■ About this exercise:
The answer must be every line from the listing that holds the string "True".

Start of Block

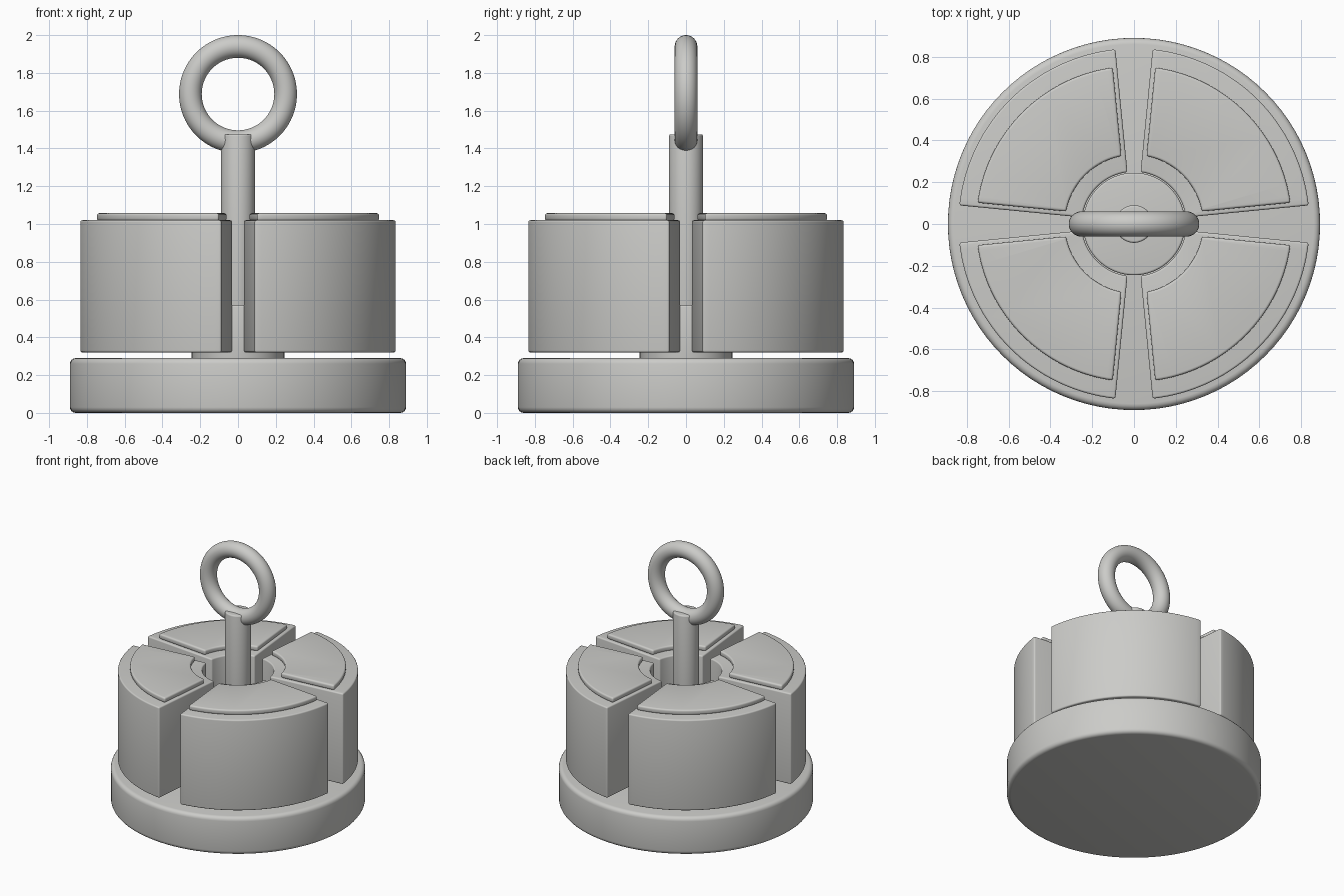
import bpy
import bmesh
from math import sin, cos, pi, radians

default = bpy.data.objects.get("Cube")
if default:
    bpy.data.objects.remove(default, do_unlink=True)

GREY = (0.6, 0.6, 0.58, 1)
steel = bpy.data.materials.new("grey_metal")
steel.use_nodes = True
steel.diffuse_color = GREY
steel.node_tree.nodes["Principled BSDF"].inputs["Base Color"].default_value = GREY


def finish(obj, bevel=0):
    """Apply material, rounded edges and smooth shading."""
    obj.data.materials.append(steel)
    if bevel:
        mod = obj.modifiers.new("rounded_edges", "BEVEL")
        mod.width = bevel
        mod.segments = 4
        mod.limit_method = "ANGLE"
        mod.angle_limit = radians(40)
    bpy.ops.object.select_all(action="DESELECT")
    obj.select_set(True)
    bpy.context.view_layer.objects.active = obj
    if bevel:
        bpy.ops.object.modifier_apply(modifier="rounded_edges")
    bpy.ops.object.shade_smooth_by_angle(angle=radians(35))


def cylinder(name, radius, bottom, top, bevel):
    bpy.ops.mesh.primitive_cylinder_add(
        vertices=96, radius=radius, depth=top - bottom, location=(0, 0, (bottom + top) / 2))
    obj = bpy.context.object
    obj.name = name
    finish(obj, bevel)


def sector(name, turn, inner, outer, gap, bottom, top, bevel, steps=32):
    """Extruded ring sector; gap is the distance of its sides from a radial plane."""
    outline = []
    for radius, order in ((outer, range(steps + 1)), (inner, range(steps, -1, -1))):
        margin = radians(5.6) + gap / radius
        for i in order:
            a = turn + margin + (pi / 2 - 2 * margin) * i / steps
            outline.append((radius * cos(a), radius * sin(a), bottom))
    bm = bmesh.new()
    face = bm.faces.new([bm.verts.new(p) for p in outline])
    new = bmesh.ops.extrude_face_region(bm, geom=[face])["geom"]
    bmesh.ops.translate(bm, vec=(0, 0, top - bottom),
                        verts=[v for v in new if isinstance(v, bmesh.types.BMVert)])
    bmesh.ops.recalc_face_normals(bm, faces=bm.faces)
    mesh = bpy.data.meshes.new(name)
    bm.to_mesh(mesh)
    bm.free()
    obj = bpy.data.objects.new(name, mesh)
    bpy.context.collection.objects.link(obj)
    finish(obj, bevel)


# Round foot, central hub and post
cylinder("base", 0.89, 0, 0.29, 0.03)
cylinder("hub", 0.245, 0.28, 0.57, 0.01)
cylinder("post", 0.09, 0.56, 1.475, 0.01)

# Four quarter blocks, each with a raised plate on top
for i, place in enumerate(("back_left", "back_right", "front_right", "front_left")):
    turn = i * pi / 2
    sector("block_" + place, turn, 0.25, 0.84, 0.007, 0.32, 1.02, 0.012)
    sector("top_plate_" + place, turn, 0.33, 0.755, 0.028, 1.018, 1.057, 0.012)

# Pull ring through the post
bpy.ops.mesh.primitive_torus_add(
    major_radius=0.252, minor_radius=0.06, major_segments=96, minor_segments=32,
    location=(0, 0, 1.688), rotation=(pi / 2, 0, 0))
ring = bpy.context.object
ring.name = "pull_ring"
finish(ring)
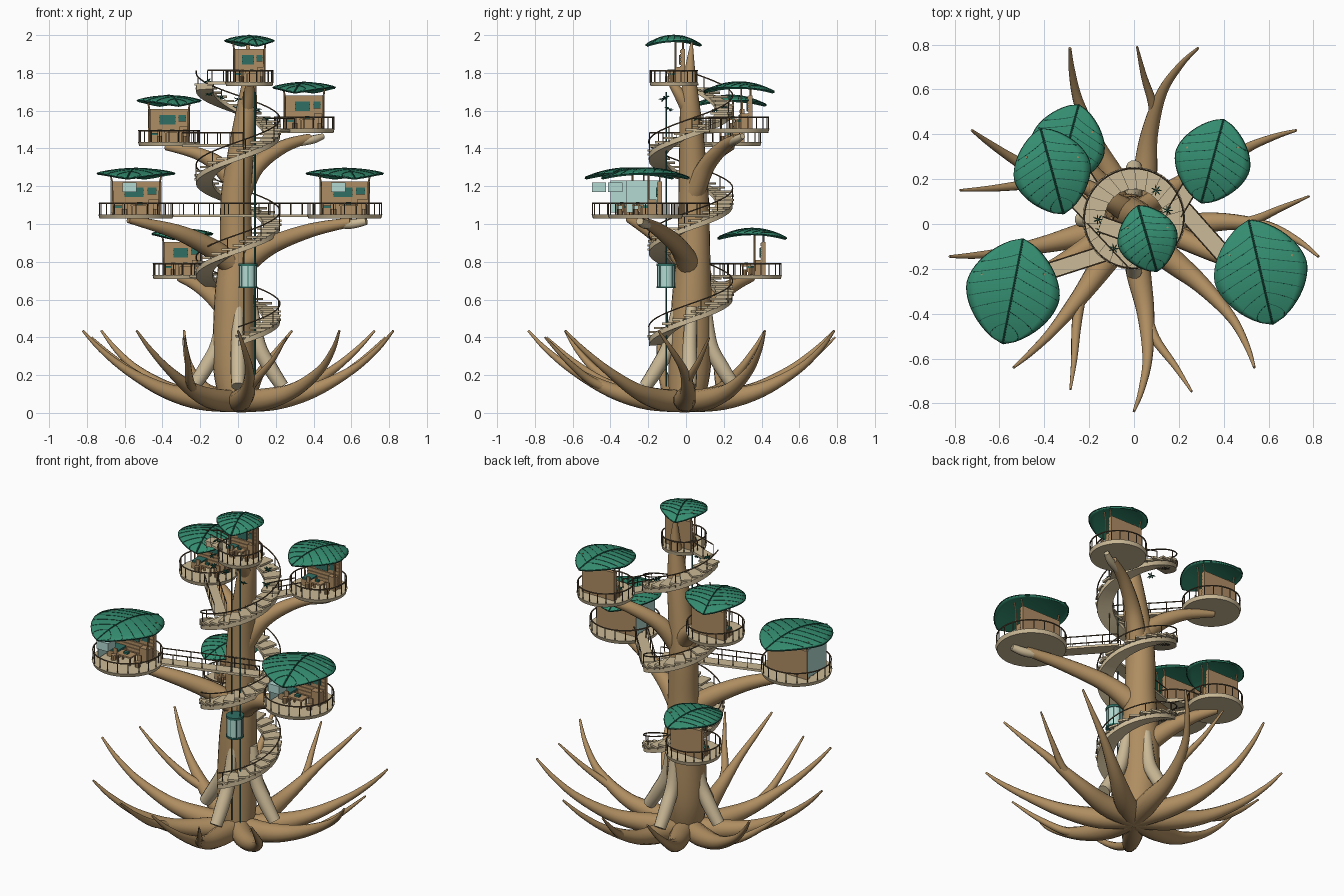
import bpy, bmesh, math, random
from mathutils import Matrix, Vector

if "Cube" in bpy.data.objects:
    bpy.data.objects.remove(bpy.data.objects["Cube"])
random.seed(4)

def mat(name, c):
    m = bpy.data.materials.new(name)
    m.diffuse_color = (*c, 1)
    m.use_nodes = True
    m.node_tree.nodes["Principled BSDF"].inputs["Base Color"].default_value = m.diffuse_color
    return m
BARK = mat("bark", (.43, .27, .12)); PALE = mat("pale_wood", (.60, .49, .31))
WOOD = mat("board", (.43, .27, .13)); DARK = mat("dark_rail", (.13, .09, .05))
LEAF = mat("leaf_green", (.035, .27, .165)); VEIN = mat("vein", (.012, .09, .06))
TEAL = mat("teal", (.03, .16, .13)); GLASS = mat("glass", (.45, .70, .64))
I = Matrix.Identity(4)

def box(bm, c, s, M=I):
    bmesh.ops.create_cube(bm, size=1, matrix=M @ Matrix.Translation(c) @ Matrix.Diagonal((*s, 1)))

def cyl(bm, c, r, h, M=I, n=32, r2=None):
    bmesh.ops.create_cone(bm, cap_ends=True, segments=n, radius1=r, radius2=r if r2 is None else r2,
                          depth=h, matrix=M @ Matrix.Translation(c))

def spline(pts, k):
    # Catmull-Rom through points of any dimension
    P = [pts[0]] + list(pts) + [pts[-1]]
    out = []
    for i in range(1, len(P) - 2):
        for j in range(k):
            t = j / k
            out.append(tuple(.5 * (2*b + (c-a)*t + (2*a-5*b+4*c-d)*t*t + (3*b-a-3*c+d)*t**3)
                             for a, b, c, d in zip(P[i-1], P[i], P[i+1], P[i+2])))
    return out + [tuple(pts[-1])]

def tube(bm, pts, n=5, M=I, k=1, r=.003):
    # points are (x, y, z, radius) or (x, y, z)
    pts = [tuple(p) if len(p) == 4 else (*p, r) for p in pts]
    if k > 1:
        pts = spline(pts, k)
    V = [M @ Vector(p[:3]) for p in pts]
    rings, u = [], None
    for i, p in enumerate(V):
        t = (V[min(i+1, len(V)-1)] - V[max(i-1, 0)]).normalized()
        u = t.orthogonal() if u is None else u - t * u.dot(t)
        u.normalize()
        w = t.cross(u)
        rings.append([bm.verts.new(p + pts[i][3] * (u*math.cos(a) + w*math.sin(a)))
                      for a in (math.tau*j/n for j in range(n))])
    for A, B in zip(rings, rings[1:]):
        for j in range(n):
            bm.faces.new((A[j], A[(j+1) % n], B[(j+1) % n], B[j]))
    bm.faces.new(rings[0][::-1]); bm.faces.new(rings[-1])

def done(bm, name, m, smooth=True, solid=0):
    bmesh.ops.recalc_face_normals(bm, faces=bm.faces)
    me = bpy.data.meshes.new(name)
    bm.to_mesh(me); bm.free()
    me.materials.append(m)
    o = bpy.data.objects.new(name, me)
    bpy.context.collection.objects.link(o)
    if solid:
        s = o.modifiers.new("thickness", 'SOLIDIFY'); s.thickness = solid
    if smooth:
        bpy.context.view_layer.objects.active = o
        bpy.ops.object.select_all(action='DESELECT'); o.select_set(True)
        bpy.ops.object.shade_smooth_by_angle(angle=math.radians(40))

# trunk
b = bmesh.new()
tube(b, [(0, 0, .05, .09), (-.02, .02, .25, .112), (-.02, .03, .6, .105), (-.01, .04, .85, .088),
         (-.01, .04, 1.15, .08), (.025, .03, 1.45, .065), (.05, .02, 1.65, .05),
         (.06, .02, 1.8, .03), (.05, .03, 1.96, .006)], 24, k=6)
done(b, "trunk", BARK)

# roots: nine sweeping arms, every second one with a fork
b = bmesh.new()
R = [(0, .062, .06), (.2, .072, .058), (.4, .12, .04), (.6, .225, .023), (.74, .335, .014), (.835, .435, .006)]
BOW = (.13, .14, .2, .09, .18, .1, .04, .05, .06)
for i in range(9):
    a0 = math.radians(270 + 40*i)
    P = [(r*math.cos(a), r*math.sin(a), z, w) for r, z, w in R
         for a in [a0 + BOW[i]*math.sin(math.pi*r/.835)]]
    tube(b, P, 12, k=5)
    if i % 2 == 0:
        Q = [(*P[2][:3], .026)]
        f0 = BOW[i]
        Q += [(r*math.cos(a), r*math.sin(a), z, w) for r, z, w, d in
              ((.52, .175, .022, .55), (.66, .28, .014, .85), (.79, .40, .005, 1))
              for a in [a0 + max(math.radians(19)*d, f0)]]
        tube(b, Q, 10, k=5)
done(b, "roots", BARK)

# pale buttresses around the base
b = bmesh.new()
for a in (0, 90, 180, 270):
    c, s = math.cos(math.radians(a)), math.sin(math.radians(a))
    tube(b, [(.235*c, .02+.235*s, .14, .035), (.17*c, .02+.17*s, .24, .04),
             (.11*c, .02+.11*s, .36, .038), (.075*c, .03+.075*s, .56, .03)], 12, k=5)
done(b, "buttresses", PALE)

# branches carrying the decks
b = bmesh.new()
for P in ([(0, .03, .76, .065), (-.14, -.06, .87, .054), (-.33, -.18, .96, .04), (-.58, -.3, 1.025, .02)],
          [(0, .03, .76, .065), (.16, -.04, .88, .05), (.38, -.14, .965, .038), (.6, -.22, 1.01, .025)],
          [(0, .04, 1.2, .06), (-.1, .1, 1.31, .046), (-.22, .17, 1.375, .033), (-.38, .24, 1.41, .02)],
          [(.01, .04, 1.16, .06), (.1, .11, 1.31, .046), (.24, .2, 1.41, .035), (.38, .27, 1.455, .024)],
          [(-.02, .04, .5, .06), (-.12, .15, .61, .05), (-.22, .26, .68, .035), (-.31, .35, .715, .02)],
          [(.04, .03, 1.58, .045), (.06, -.03, 1.68, .032), (.06, -.07, 1.74, .022)]):
    tube(b, P, 14, k=6)
done(b, "branches", BARK)
b = bmesh.new()
tube(b, [(.5, -.18, 1.0, .02), (.6, -.22, 1.0, .026), (.68, -.245, 1.015, .02)], 10, k=4)
tube(b, [(.32, .24, 1.43, .02), (.4, .27, 1.448, .022), (.45, .3, 1.465, .015)], 10, k=4)
done(b, "pale_branch_tips", PALE)

# spiral stair
CX, CY, Z0, Z1, PITCH, RI, RO = 0, .025, .395, 1.75, .49, .135, .222
def helix(z, r, dz=0):
    a = -math.pi/2 + math.tau*(z - Z0)/PITCH
    return Vector((CX + r*math.cos(a), CY + r*math.sin(a), z + dz))
N = 62
H = [Z0 + (Z1-Z0)*i/N for i in range(N+1)]
b = bmesh.new()
rows = []
for i in range(2*N+1):
    z = Z0 + (Z1-Z0)*i/(2*N)
    rows.append([b.verts.new(helix(z, r, d)) for r, d in ((RI, -.012), (RO, -.012), (RO, -.04), (RI, -.034))])
for A, B in zip(rows, rows[1:]):
    for j in range(4):
        b.faces.new((A[j], A[(j+1) % 4], B[(j+1) % 4], B[j]))
b.faces.new(rows[0]); b.faces.new(rows[-1])
done(b, "stair_ribbon", PALE)
b, rail = bmesh.new(), bmesh.new()
for i in range(N):
    z = (H[i] + H[i+1])/2
    p = helix(z, (RI+RO)/2)
    ang = -math.pi/2 + math.tau*(z - Z0)/PITCH
    box(b, (0, 0, 0), (RO-RI+.012, .062, .012), Matrix.Translation(p) @ Matrix.Rotation(ang, 4, 'Z'))
    if i % 3 == 0:
        tube(rail, [helix(z, RO, -.02), helix(z, RO, .06)], 5, r=.0028)
done(b, "stair_treads", PALE, False)
tube(rail, [helix(Z0 + (Z1-Z0)*i/(2*N), RO, .06) for i in range(2*N+1)], 5, r=.0038)
done(rail, "stair_rail", DARK)

# bridges between stair and decks
b, rail = bmesh.new(), bmesh.new()
for p, q, w in (((-.38, -.21, 1.05), (.18, -.03, 1.05), .07), ((.43, -.17, 1.05), (.19, .1, 1.05), .075),
                ((-.27, .12, 1.435), (.0, -.17, 1.41), .07), ((.27, .2, 1.5), (.18, .05, 1.5), .07),
                ((-.26, .27, .73), (-.17, .13, .73), .07), ((-.15, .0, 1.755), (.02, -.06, 1.752), .07)):
    p, q = Vector(p), Vector(q)
    d = q - p
    M = Matrix.Translation((p+q)/2) @ Matrix.Rotation(math.atan2(d.y, d.x), 4, 'Z')
    L = d.length
    box(b, (0, 0, -.007), (L, w, .014), M)
    for s in (-w/2, w/2):
        tube(rail, [(-L/2, s, .06), (L/2, s, .06)], 5, M, r=.0035)
        n = max(2, round(L/.09))
        for i in range(n+1):
            tube(rail, [(-L/2 + L*i/n, s, 0), (-L/2 + L*i/n, s, .06)], 5, M, r=.0025)
done(b, "bridges", PALE, False); done(rail, "bridge_rails", DARK)

# tree cabins: deck, rail, boarded back wall, furniture and leaf roof
def roof_pt(r, t, v):
    w = 1.04*r*max(0, 1 - abs(t)**1.75)**.72
    return Vector((v*w, t*1.19*r, .246 - .022*(v*w/r)**2 - .05*t*t))

def cabin(name, x, y, z, r, deg, glazed):
    M = Matrix.Translation((x, y, z))
    b = bmesh.new(); cyl(b, (0, 0, -.011), r*.96, .022, M, 40, r); done(b, name + "_deck", PALE)
    b = bmesh.new()
    tube(b, [(.97*r*math.cos(a), .97*r*math.sin(a), .06) for a in (math.tau*i/40 for i in range(41))], 5, M, r=.0042)
    for i in range(20):
        a = math.tau*i/20
        tube(b, [(.97*r*math.cos(a), .97*r*math.sin(a), 0), (.97*r*math.cos(a), .97*r*math.sin(a), .06)], 5, M, r=.003)
    done(b, name + "_rail", DARK)
    W, yw = 1.34*r, .38*r
    b = bmesh.new()
    box(b, (0, yw, .087), (W, .022, .174), M)
    for i in range(8):
        box(b, (0, yw-.013, .011 + .0214*i), (W, .005, .016), M)
    for s in (-1, 1):
        for yy in (yw, yw - .3*r):
            tube(b, [(s*W*.46, yy, 0), (s*W*.47, yy, .17), (s*W*.52, yy, .232)], 6, M, r=.005)
    # table, stools, bed and cupboard
    box(b, (.1*r, -.2*r, .05), (.5*r, .32*r, .009), M)
    for sx in (-.1, .3):
        for sy in (-.32, -.08):
            box(b, (sx*r, sy*r, .024), (.008, .008, .048), M)
    for sx in (-.3, .52):
        cyl(b, (sx*r, -.25*r, .015), .08*r, .03, M, 10)
        box(b, (sx*r, -.17*r, .04), (.14*r, .008, .05), M)
    box(b, (-.42*r, .08*r, .018), (.36*r, .45*r, .036), M)
    box(b, (.48*r, .2*r, .04), (.3*r, .2*r, .08), M)
    done(b, name + "_wall_and_furniture", WOOD, False)
    b = bmesh.new()
    box(b, (-.42*r, .08*r, .041), (.34*r, .42*r, .012), M)
    box(b, (-.05*r, yw-.017, .118), (.5*r, .008, .05), M)
    box(b, (.42*r, yw-.017, .125), (.24*r, .008, .035), M)
    box(b, (.1*r, -.2*r, .06), (.14*r, .1*r, .012), M)
    done(b, name + "_teal_parts", TEAL, False)
    if glazed:
        b = bmesh.new()
        box(b, (-W*.49, -.05*r, .095), (.006, .9*r, .17), M)
        box(b, (-.17*r, -.8*r, .145), (.075, .075, .05), M)
        done(b, name + "_glass", GLASS, False)
    M = M @ Matrix.Rotation(math.radians(deg), 4, 'Z')
    b = bmesh.new()
    g = [[b.verts.new(M @ roof_pt(r, -.998 + 1.996*i/24, -1 + j/5)) for j in range(11)] for i in range(25)]
    for A, B in zip(g, g[1:]):
        for j in range(10):
            b.faces.new((A[j], A[j+1], B[j+1], B[j]))
    done(b, name + "_leaf_roof", LEAF, True, .012)
    # midrib, side veins and leaf edge
    b = bmesh.new()
    tube(b, [roof_pt(r, -1 + i/10, 0) for i in range(21)], 6, M, r=.0045)
    for s in (-1, 1):
        for i in range(7):
            t = -.6 + .22*i
            tube(b, [roof_pt(r, t - .3*v, s*v) for v in (0, .25, .5, .75, .95)], 4, M, r=.0022)
        tube(b, [roof_pt(r, -1 + i/12, s) - Vector((0, 0, .004)) for i in range(25)], 5, M, r=.003)
    done(b, name + "_roof_veins", VEIN)

cabin("left_cabin", -.54, -.30, 1.05, .2, -11, True)
cabin("right_cabin", .565, -.215, 1.05, .2, 13, True)
cabin("upper_left_cabin", -.365, .235, 1.435, .165, 15, False)
cabin("upper_right_cabin", .35, .28, 1.505, .162, -15, False)
cabin("lower_left_cabin", -.295, .35, .73, .158, -15, False)
cabin("top_cabin", .06, -.065, 1.752, .128, 16, False)

# lift: guide poles and glass car
b = bmesh.new()
for x in (.03, .09):
    tube(b, [(x, -.105, .14), (x, -.105, 1.7)], 8, r=.004)
cyl(b, (.053, -.105, .785), .05, .014); cyl(b, (.053, -.105, .665), .05, .01)
for i in range(8):
    a = math.tau*i/8
    box(b, (.053 + .046*math.cos(a), -.105 + .046*math.sin(a), .725), (.003, .003, .12))
done(b, "lift_frame", TEAL)
b = bmesh.new(); cyl(b, (.053, -.105, .725), .045, .11); done(b, "lift_car", GLASS)

# hanging leaf tufts
b = bmesh.new()
for p in ((-.16, .02, 1.76), (-.15, -.03, 1.69), (-.09, -.11, 1.67), (.0, -.12, 1.66), (.1, -.09, 1.61),
          (.1, .15, 1.6), (.15, .06, 1.56), (-.02, .2, 1.62)):
    for i in range(7):
        a, e = math.tau*i/7, random.uniform(-.7, .5)
        d = Vector((math.cos(a), math.sin(a), e)).normalized()
        tube(b, [(*p, .001), (*(Vector(p) + d*.013), .0045), (*(Vector(p) + d*.026), .0005)], 4)
done(b, "hanging_leaves", VEIN)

End of Block

■ Output of the task:
    bpy.data.objects.remove(default, do_unlink=True)
steel.use_nodes = True
    obj.select_set(True)
    m.use_nodes = True
    bmesh.ops.create_cone(bm, cap_ends=True, segments=n, radius1=r, radius2=r if r2 is None else r2,
def done(bm, name, m, smooth=True, solid=0):
        bpy.ops.object.select_all(action='DESELECT'); o.select_set(True)
    done(b, name + "_leaf_roof", LEAF, True, .012)
cabin("left_cabin", -.54, -.30, 1.05, .2, -11, True)
cabin("right_cabin", .565, -.215, 1.05, .2, 13, True)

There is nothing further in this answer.